Harassment of whistleblowers leads to million-dollar bills for taxpayers.
This is a part of “Protecting The Shield” – a two-year Asbury Park Press investigation that probes gaps in police accountability, which can harm citizens and cost New Jersey taxpayers millions of dollars. Read our complete investigative series
When police officers stand up to wrongdoing by other cops, the results can lead to upstanding officers being punished by their departments for daring to break what appellate judges in one case recently called the “‘blue wall’ of police silence.”
In turn, whistleblowing officers and those subject to internal harassment seek relief through lawsuits which can prompt towns to make secret settlements that can add up to more than $1 million. Some of the most significant whistleblower payouts identified by the Asbury Park Press include:
- $1.4 million — A jury awarded the amount in 2017 to a former Hamburg officer who claimed he was retaliated against for not dismissing a parking ticket.
- $650,000 — Egg Harbor Township settled with Patrolman Christopher Mozitis, who claimed that after he reported officers cheating on an exam to try out for sergeant, he was retaliated against. Mozitis claimed he was threatened with assault, including the claim another officer would “kick” Mozitis’ “ass” when Mozitis pointed out that the other officer wasn’t pursuing Mozitis’ grievance. The township did not admit any wrongdoing in the settlement.
- $660,000 — The amount was awarded through two settlements of $330,000 in 2014 to two female Neptune Township officers who alleged sexual harassment. One of the officers, Elena Gonzalez, citing continued harassment, resigned in 2017 in front of the Township Committee after airing her grievances. The township has denied any wrongdoing. You can see her emotional statement in the video below.
- $1.5 million — A jury awarded this sum in 2017 to a West Long Branch police sergeant, Marlowe Botti, who claimed she was denied a promotion and treated unfairly because she is a woman.
Elena Gonzalez resigned from the police department, after saying she was repeatedly subjected to sexual harassment and discrimination. Austin Bogues, staff
Retaliation “sends a chilling message to the rest of the agency: toe the line and keep your mouth shut,” said former police officer and internal affairs expert Richard Rivera.
Rivera was fired from the West New York Police Department shortly after going undercover for the FBI in the mid-1990s. He helped expose officers who were taking kickbacks to protect illegal gambling operations, prostitution rings and other rackets.

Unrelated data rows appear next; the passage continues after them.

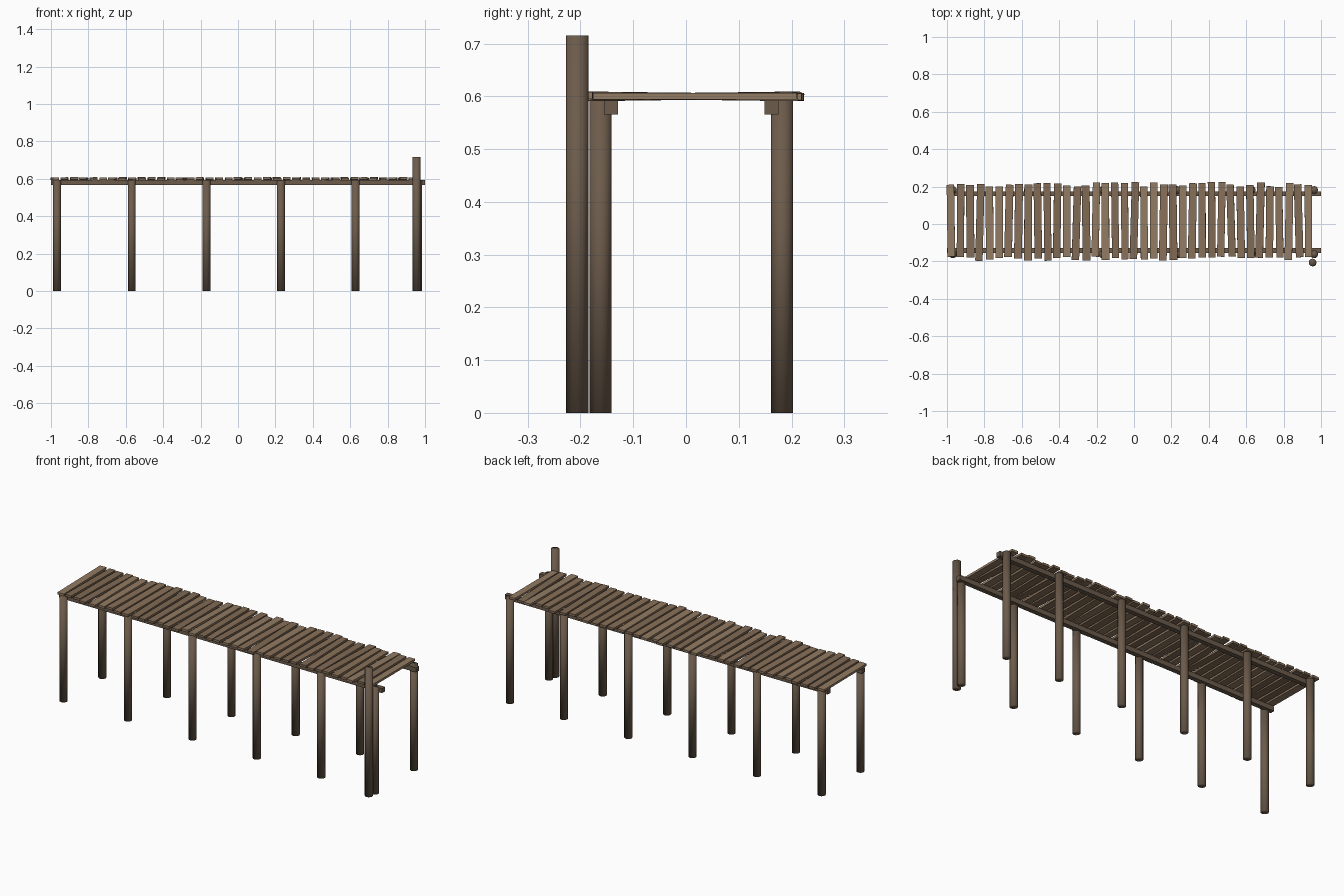
import bpy
import random
from math import radians

if "Cube" in bpy.data.objects:
    bpy.data.objects.remove(bpy.data.objects["Cube"])

random.seed(7)


def material(name, rgb):
    m = bpy.data.materials.new(name)
    m.diffuse_color = (*rgb, 1)
    m.use_nodes = True
    m.node_tree.nodes["Principled BSDF"].inputs["Base Color"].default_value = m.diffuse_color
    return m


wood_dark = material("weathered_wood", (0.15, 0.105, 0.07))
plank_woods = [material("plank_wood_a", (0.25, 0.165, 0.10)),
               material("plank_wood_b", (0.29, 0.20, 0.125)),
               material("plank_wood_c", (0.22, 0.145, 0.09))]


def box(name, loc, size, mat, rot=(0, 0, 0)):
    bpy.ops.mesh.primitive_cube_add(size=1, location=loc, rotation=rot)
    o = bpy.context.object
    o.name = name
    o.scale = size
    o.data.materials.append(mat)
    return o


def post(name, x, y, height):
    # Fully smooth, caps included, for the soft light-to-dark shading
    bpy.ops.mesh.primitive_cylinder_add(vertices=12, radius=0.021, depth=height,
                                        location=(x, y, height / 2))
    o = bpy.context.object
    o.name = name
    o.data.materials.append(wood_dark)
    bpy.ops.object.shade_smooth()
    return o


# Support posts in two rows, outside the beams
for i, x in enumerate([-0.968, -0.568, -0.168, 0.23, 0.629, 0.963]):
    post(f"front_post_{i + 1}", x, -0.162, 0.592)
    post(f"back_post_{i + 1}", x, 0.182, 0.592)

# Tall mooring post at the end
post("mooring_post", 0.955, -0.206, 0.715)

# Long beams under the deck
box("front_beam", (0, -0.142, 0.579), (2.0, 0.026, 0.026), wood_dark)
box("back_beam", (0, 0.162, 0.579), (2.0, 0.026, 0.026), wood_dark)

# Uneven deck planks
count = 38
for i in range(count):
    x = -0.979 + i * (0.932 + 0.979) / (count - 1)
    back = random.uniform(0.198, 0.224)
    front = random.uniform(-0.198, -0.174)
    if i == 0:
        back, front = 0.21, -0.175
    tilt = (radians(random.uniform(-0.8, 0.8)),
            radians(random.uniform(-1.5, 1.5)),
            radians(random.uniform(-2.0, 2.0) if i else 0.8))
    box(f"deck_plank_{i + 1}", (x, (back + front) / 2, 0.6),
        (random.uniform(0.038, 0.042), back - front, 0.0125),
        random.choice(plank_woods), tilt)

He recounts his undercover work in the video with this story.
He sued, claiming retaliation, and was reinstated long enough to retire. He also received a $650,000 settlement.
Until recently in Tinton Falls, the borough government and the police department were headed by members of two tightly-knit families. In a pair of lawsuits, the town paid a total of $1.1 million to two police officers in 2015 and 2017 who claimed they were harassed after blowing the whistle on a fellow cop they accused of “illegally” siphoning municipal water for his home. One complaining officer resigned.The other remains a Tinton Falls police officer.
A panel of appellate judges who reviewed the case said some of the conduct alleged in one of the lawsuits “smacks of perpetrating an illegal police cover up.”
Gerald Turning Sr., who was police chief at the time of the 2008 claim, served as mayor of the borough when the settlements were made.
Richard Rivera, a former West New York officer, went undercover with the FBI in the mid-1990s to help weed out corruption among the department’s cops. Now, after being pushed out of his job, he’s an internal affairs expert. Ryan Ross | Kala Kachmar
The conduct of his son, Sgt. Gerald Turning Jr., was described by the appellate judges as allegedly being part of the “cover up.” Turning Jr. was later promoted to captain.
Sgt. David Scrivanic, who was alleged to have “diverted” the municipal water, was also later promoted to captain. No criminal charges were filed.
John Scrivanic, David’s brother, became chief of the department. The township and officers, through court documents, denied any wrongdoing.
An earlier investigation by the Press exposed the payouts that led to Turning Sr. losing re-election for mayor in November 2017.
Vito Perillo wins Tinton Falls mayoral election at age 93 Brian Johnston
Vito Perillo, a 93-year-old World War II vet, outraged by news of the settlements, campaigned against Turning, defeating him 53 percent to 47 percent. After the victory, Perillo spoke against nepotism and took a stand for government transparency. You can watch the 93-year-old victor tell his story in the video above.
“I think the public should know what’s going on, period,” he said. “If there’s something important that’s going on, they should be aware of it.”
Asbury Park Press reporters dug into more than 30,000 public records for two years to produce “Protecting The Shield.” These same journalists report daily as watchdogs in the public interest: examining tax spending, exposing wrongdoing, highlighting advances and often inspiring change that makes New Jersey a better place to live. Follow their work at APP.com and support local journalism today.